**Task to complete:** Retype the data below exactly, skipping pictures.

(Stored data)

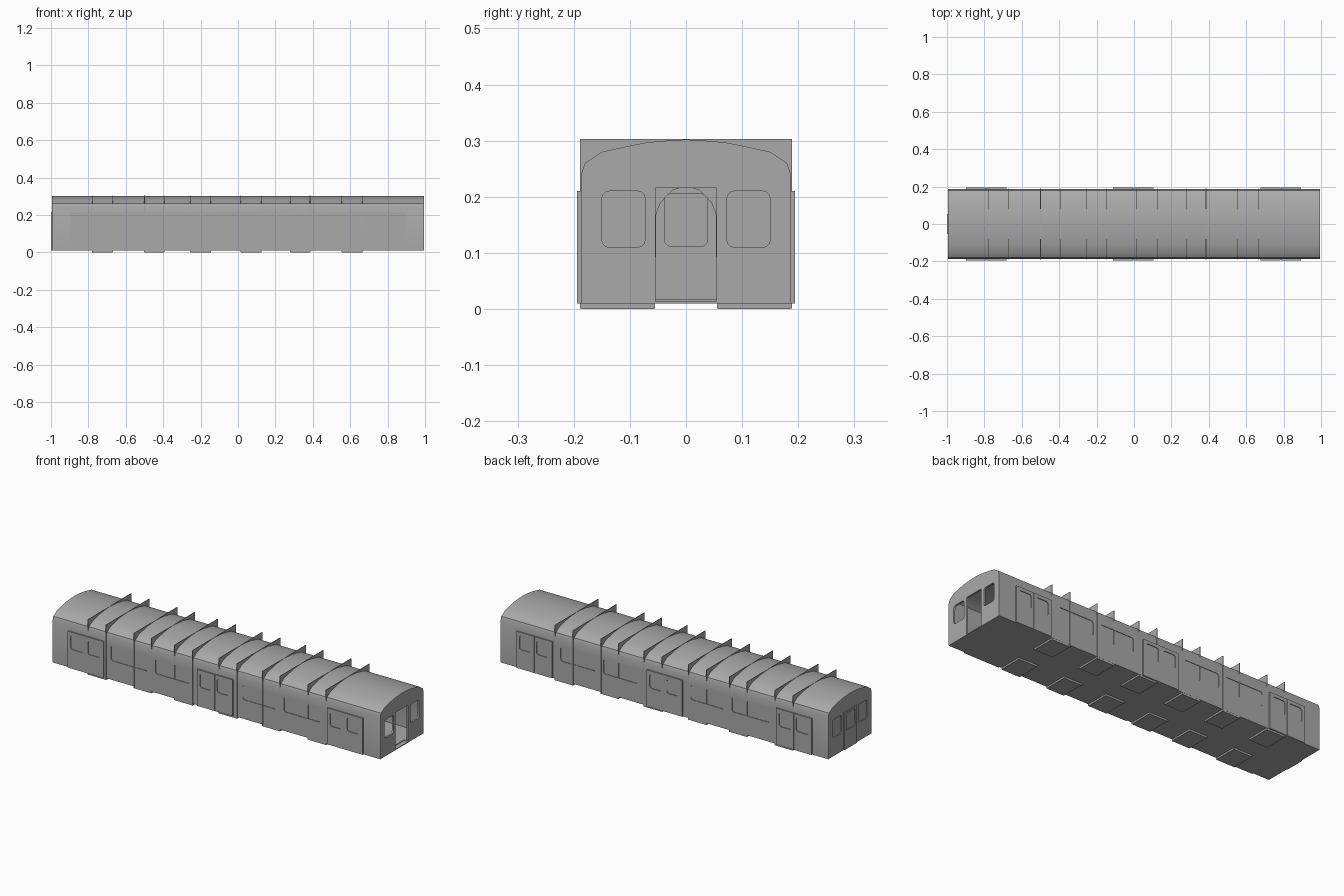
import bpy, bmesh, math
from mathutils import Vector

if "Cube" in bpy.data.objects:
    bpy.data.objects.remove(bpy.data.objects["Cube"], do_unlink=True)

GREY = (0.4, 0.4, 0.4, 1)
metal = bpy.data.materials.new("plain grey")
metal.use_nodes = True
metal.diffuse_color = GREY
metal.node_tree.nodes["Principled BSDF"].inputs["Base Color"].default_value = GREY

END, SIDE, FLOOR = 0.995, 0.187, 0.01


def prism(name, outline, axis, lo, hi):
    """Extrude a 2D outline (y,z) along x, or (x,z) along y."""
    def place(p, d):
        return (d, p[0], p[1]) if axis == "x" else (p[0], d, p[1])
    bm = bmesh.new()
    a = [bm.verts.new(place(p, lo)) for p in outline]
    b = [bm.verts.new(place(p, hi)) for p in outline]
    bm.faces.new(a)
    bm.faces.new(b[::-1])
    for i in range(len(a)):
        j = (i + 1) % len(a)
        bm.faces.new((a[i], b[i], b[j], a[j]))
    bmesh.ops.recalc_face_normals(bm, faces=bm.faces)
    mesh = bpy.data.meshes.new(name)
    bm.to_mesh(mesh)
    bm.free()
    mesh.materials.append(metal)
    ob = bpy.data.objects.new(name, mesh)
    bpy.context.collection.objects.link(ob)
    return ob


def rect(u0, u1, v0, v1, r=0.0):
    """Rectangle outline, with rounded corners if r is set."""
    if r == 0:
        return [(u0, v0), (u1, v0), (u1, v1), (u0, v1)]
    pts = []
    corners = [(u1 - r, v1 - r), (u0 + r, v1 - r), (u0 + r, v0 + r), (u1 - r, v0 + r)]
    for k, (cu, cv) in enumerate(corners):
        for s in range(4):
            t = math.pi / 2 * (k + s / 3)
            pts.append((cu + r * math.cos(t), cv + r * math.sin(t)))
    return pts


def cut(target, cutters):
    """Subtract the cutters from the target and remove them."""
    for c in cutters:
        m = target.modifiers.new("cut", "BOOLEAN")
        m.operation, m.solver, m.object = "DIFFERENCE", "EXACT", c
    bpy.context.view_layer.update()
    graph = bpy.context.evaluated_depsgraph_get()
    mesh = bpy.data.meshes.new_from_object(target.evaluated_get(graph))
    target.modifiers.clear()
    target.data = mesh
    for c in cutters:
        bpy.data.objects.remove(c, do_unlink=True)


def section(inset):
    """Car cross-section: flat sides under a shallow arched roof."""
    half = [(SIDE, FLOOR), (SIDE, 0.24), (0.18, 0.26), (0.15, 0.28),
            (0.11, 0.289), (0.07, 0.297), (0.035, 0.3), (0, 0.302)]
    k = 1 - inset / SIDE
    half = [(y * k, z + inset if z == FLOOR else z - inset) for y, z in half]
    return half + [(-y, z) for y, z in half[-2::-1]]


# Hollow body shell
body = prism("body_shell", section(0), "x", -END, END)
cutters = [prism("interior", section(0.008), "x", -END + 0.01, END - 0.01)]

# Open doorway and cab windows at one end, recessed panes at the other
cutters.append(prism("doorway", rect(-0.054, 0.054, FLOOR + 0.004, 0.216), "x", 0.97, 1.01))
for lo, hi in ((-0.15, -0.073), (0.073, 0.15)):
    pane = rect(lo, hi, 0.11, 0.21, 0.013)
    cutters.append(prism("end_window", pane, "x", 0.97, 1.01))
    cutters.append(prism("end_window", pane, "x", -1.01, -END + 0.004))

# Long recessed side windows
for s in (-1, 1):
    lo, hi = sorted((s * (SIDE - 0.003), s * (SIDE + 0.01)))
    for x0, x1 in ((-0.64, -0.41), (-0.37, -0.16), (0.16, 0.37), (0.41, 0.63)):
        cutters.append(prism("side_window", rect(x0, x1, 0.115, 0.195, 0.012), "y", lo, hi))
cut(body, cutters)

# Closed end door with its window
end_door = prism("end_door", rect(-0.054, 0.054, FLOOR, 0.216), "x", -1.0, -0.98)
cut(end_door, [prism("glass", rect(-0.038, 0.038, 0.112, 0.205, 0.01), "x", -1.01, -0.996),
               prism("glass", rect(-0.038, 0.038, 0.112, 0.205, 0.01), "x", -0.984, -0.97)])

# Double sliding doors on both sides
for s, side in ((-1, "front"), (1, "back")):
    for n, cx in enumerate((-0.79, -0.005, 0.785)):
        lo, hi = sorted((s * (SIDE - 0.002), s * 0.194))
        door = prism(f"{side}_door_{n + 1}", rect(cx - 0.108, cx + 0.108, FLOOR, 0.21), "y", lo, hi)
        lo, hi = sorted((s * 0.19, s * 0.21))
        holes = [prism("seam", rect(cx - 0.001, cx + 0.001, 0, 0.22), "y", lo, hi)]
        for d in (-0.052, 0.052):
            holes.append(prism("glass", rect(cx + d - 0.038, cx + d + 0.038, 0.115, 0.192, 0.012),
                               "y", lo, hi))
        cut(door, holes)

# Square partitions with an arched aisle, poking out past the roof curve
arch = [(0.055, 0.001), (0.053, 0.17), (0.045, 0.19), (0.024, 0.212), (0.01, 0.216)]
right = [(0.1885, 0.303), (0.1885, 0.001)] + arch
partition = right + [(-y, z) for y, z in right[::-1]]
bays = ((-0.78, -0.67), (-0.5, -0.395), (-0.255, -0.145),
        (0.015, 0.125), (0.28, 0.385), (0.555, 0.665))
for n, (x0, x1) in enumerate(bays):
    for x, end in ((x0, "a"), (x1, "b")):
        prism(f"partition_{n + 1}{end}", partition, "x", x - 0.0015, x + 0.0015)
    # Bench seats whose bases show under the floor
    for s, side in ((-1, "front"), (1, "back")):
        lo, hi = sorted((s * 0.057, s * 0.1865))
        prism(f"{side}_seat_{n + 1}", rect(lo, hi, 0, 0.075), "x", x0, x1)

# Smooth the roof curve but keep the corners sharp
bpy.ops.object.select_all(action="DESELECT")
body.select_set(True)
bpy.context.view_layer.objects.active = body
bpy.ops.object.shade_smooth_by_angle(angle=math.radians(35))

**Exercise response:**
import bpy, bmesh, math
from mathutils import Vector

if "Cube" in bpy.data.objects:
    bpy.data.objects.remove(bpy.data.objects["Cube"], do_unlink=True)

GREY = (0.4, 0.4, 0.4, 1)
metal = bpy.data.materials.new("plain grey")
metal.use_nodes = True
metal.diffuse_color = GREY
metal.node_tree.nodes["Principled BSDF"].inputs["Base Color"].default_value = GREY

END, SIDE, FLOOR = 0.995, 0.187, 0.01


def prism(name, outline, axis, lo, hi):
    """Extrude a 2D outline (y,z) along x, or (x,z) along y."""
    def place(p, d):
        return (d, p[0], p[1]) if axis == "x" else (p[0], d, p[1])
    bm = bmesh.new()
    a = [bm.verts.new(place(p, lo)) for p in outline]
    b = [bm.verts.new(place(p, hi)) for p in outline]
    bm.faces.new(a)
    bm.faces.new(b[::-1])
    for i in range(len(a)):
        j = (i + 1) % len(a)
        bm.faces.new((a[i], b[i], b[j], a[j]))
    bmesh.ops.recalc_face_normals(bm, faces=bm.faces)
    mesh = bpy.data.meshes.new(name)
    bm.to_mesh(mesh)
    bm.free()
    mesh.materials.append(metal)
    ob = bpy.data.objects.new(name, mesh)
    bpy.context.collection.objects.link(ob)
    return ob


def rect(u0, u1, v0, v1, r=0.0):
    """Rectangle outline, with rounded corners if r is set."""
    if r == 0:
        return [(u0, v0), (u1, v0), (u1, v1), (u0, v1)]
    pts = []
    corners = [(u1 - r, v1 - r), (u0 + r, v1 - r), (u0 + r, v0 + r), (u1 - r, v0 + r)]
    for k, (cu, cv) in enumerate(corners):
        for s in range(4):
            t = math.pi / 2 * (k + s / 3)
            pts.append((cu + r * math.cos(t), cv + r * math.sin(t)))
    return pts


def cut(target, cutters):
    """Subtract the cutters from the target and remove them."""
    for c in cutters:
        m = target.modifiers.new("cut", "BOOLEAN")
        m.operation, m.solver, m.object = "DIFFERENCE", "EXACT", c
    bpy.context.view_layer.update()
    graph = bpy.context.evaluated_depsgraph_get()
    mesh = bpy.data.meshes.new_from_object(target.evaluated_get(graph))
    target.modifiers.clear()
    target.data = mesh
    for c in cutters:
        bpy.data.objects.remove(c, do_unlink=True)


def section(inset):
    """Car cross-section: flat sides under a shallow arched roof."""
    half = [(SIDE, FLOOR), (SIDE, 0.24), (0.18, 0.26), (0.15, 0.28),
            (0.11, 0.289), (0.07, 0.297), (0.035, 0.3), (0, 0.302)]
    k = 1 - inset / SIDE
    half = [(y * k, z + inset if z == FLOOR else z - inset) for y, z in half]
    return half + [(-y, z) for y, z in half[-2::-1]]


# Hollow body shell
body = prism("body_shell", section(0), "x", -END, END)
cutters = [prism("interior", section(0.008), "x", -END + 0.01, END - 0.01)]

# Open doorway and cab windows at one end, recessed panes at the other
cutters.append(prism("doorway", rect(-0.054, 0.054, FLOOR + 0.004, 0.216), "x", 0.97, 1.01))
for lo, hi in ((-0.15, -0.073), (0.073, 0.15)):
    pane = rect(lo, hi, 0.11, 0.21, 0.013)
    cutters.append(prism("end_window", pane, "x", 0.97, 1.01))
    cutters.append(prism("end_window", pane, "x", -1.01, -END + 0.004))

# Long recessed side windows
for s in (-1, 1):
    lo, hi = sorted((s * (SIDE - 0.003), s * (SIDE + 0.01)))
    for x0, x1 in ((-0.64, -0.41), (-0.37, -0.16), (0.16, 0.37), (0.41, 0.63)):
        cutters.append(prism("side_window", rect(x0, x1, 0.115, 0.195, 0.012), "y", lo, hi))
cut(body, cutters)

# Closed end door with its window
end_door = prism("end_door", rect(-0.054, 0.054, FLOOR, 0.216), "x", -1.0, -0.98)
cut(end_door, [prism("glass", rect(-0.038, 0.038, 0.112, 0.205, 0.01), "x", -1.01, -0.996),
               prism("glass", rect(-0.038, 0.038, 0.112, 0.205, 0.01), "x", -0.984, -0.97)])

# Double sliding doors on both sides
for s, side in ((-1, "front"), (1, "back")):
    for n, cx in enumerate((-0.79, -0.005, 0.785)):
        lo, hi = sorted((s * (SIDE - 0.002), s * 0.194))
        door = prism(f"{side}_door_{n + 1}", rect(cx - 0.108, cx + 0.108, FLOOR, 0.21), "y", lo, hi)
        lo, hi = sorted((s * 0.19, s * 0.21))
        holes = [prism("seam", rect(cx - 0.001, cx + 0.001, 0, 0.22), "y", lo, hi)]
        for d in (-0.052, 0.052):
            holes.append(prism("glass", rect(cx + d - 0.038, cx + d + 0.038, 0.115, 0.192, 0.012),
                               "y", lo, hi))
        cut(door, holes)

# Square partitions with an arched aisle, poking out past the roof curve
arch = [(0.055, 0.001), (0.053, 0.17), (0.045, 0.19), (0.024, 0.212), (0.01, 0.216)]
right = [(0.1885, 0.303), (0.1885, 0.001)] + arch
partition = right + [(-y, z) for y, z in right[::-1]]
bays = ((-0.78, -0.67), (-0.5, -0.395), (-0.255, -0.145),
        (0.015, 0.125), (0.28, 0.385), (0.555, 0.665))
for n, (x0, x1) in enumerate(bays):
    for x, end in ((x0, "a"), (x1, "b")):
        prism(f"partition_{n + 1}{end}", partition, "x", x - 0.0015, x + 0.0015)
    # Bench seats whose bases show under the floor
    for s, side in ((-1, "front"), (1, "back")):
        lo, hi = sorted((s * 0.057, s * 0.1865))
        prism(f"{side}_seat_{n + 1}", rect(lo, hi, 0, 0.075), "x", x0, x1)

# Smooth the roof curve but keep the corners sharp
bpy.ops.object.select_all(action="DESELECT")
body.select_set(True)
bpy.context.view_layer.objects.active = body
bpy.ops.object.shade_smooth_by_angle(angle=math.radians(35))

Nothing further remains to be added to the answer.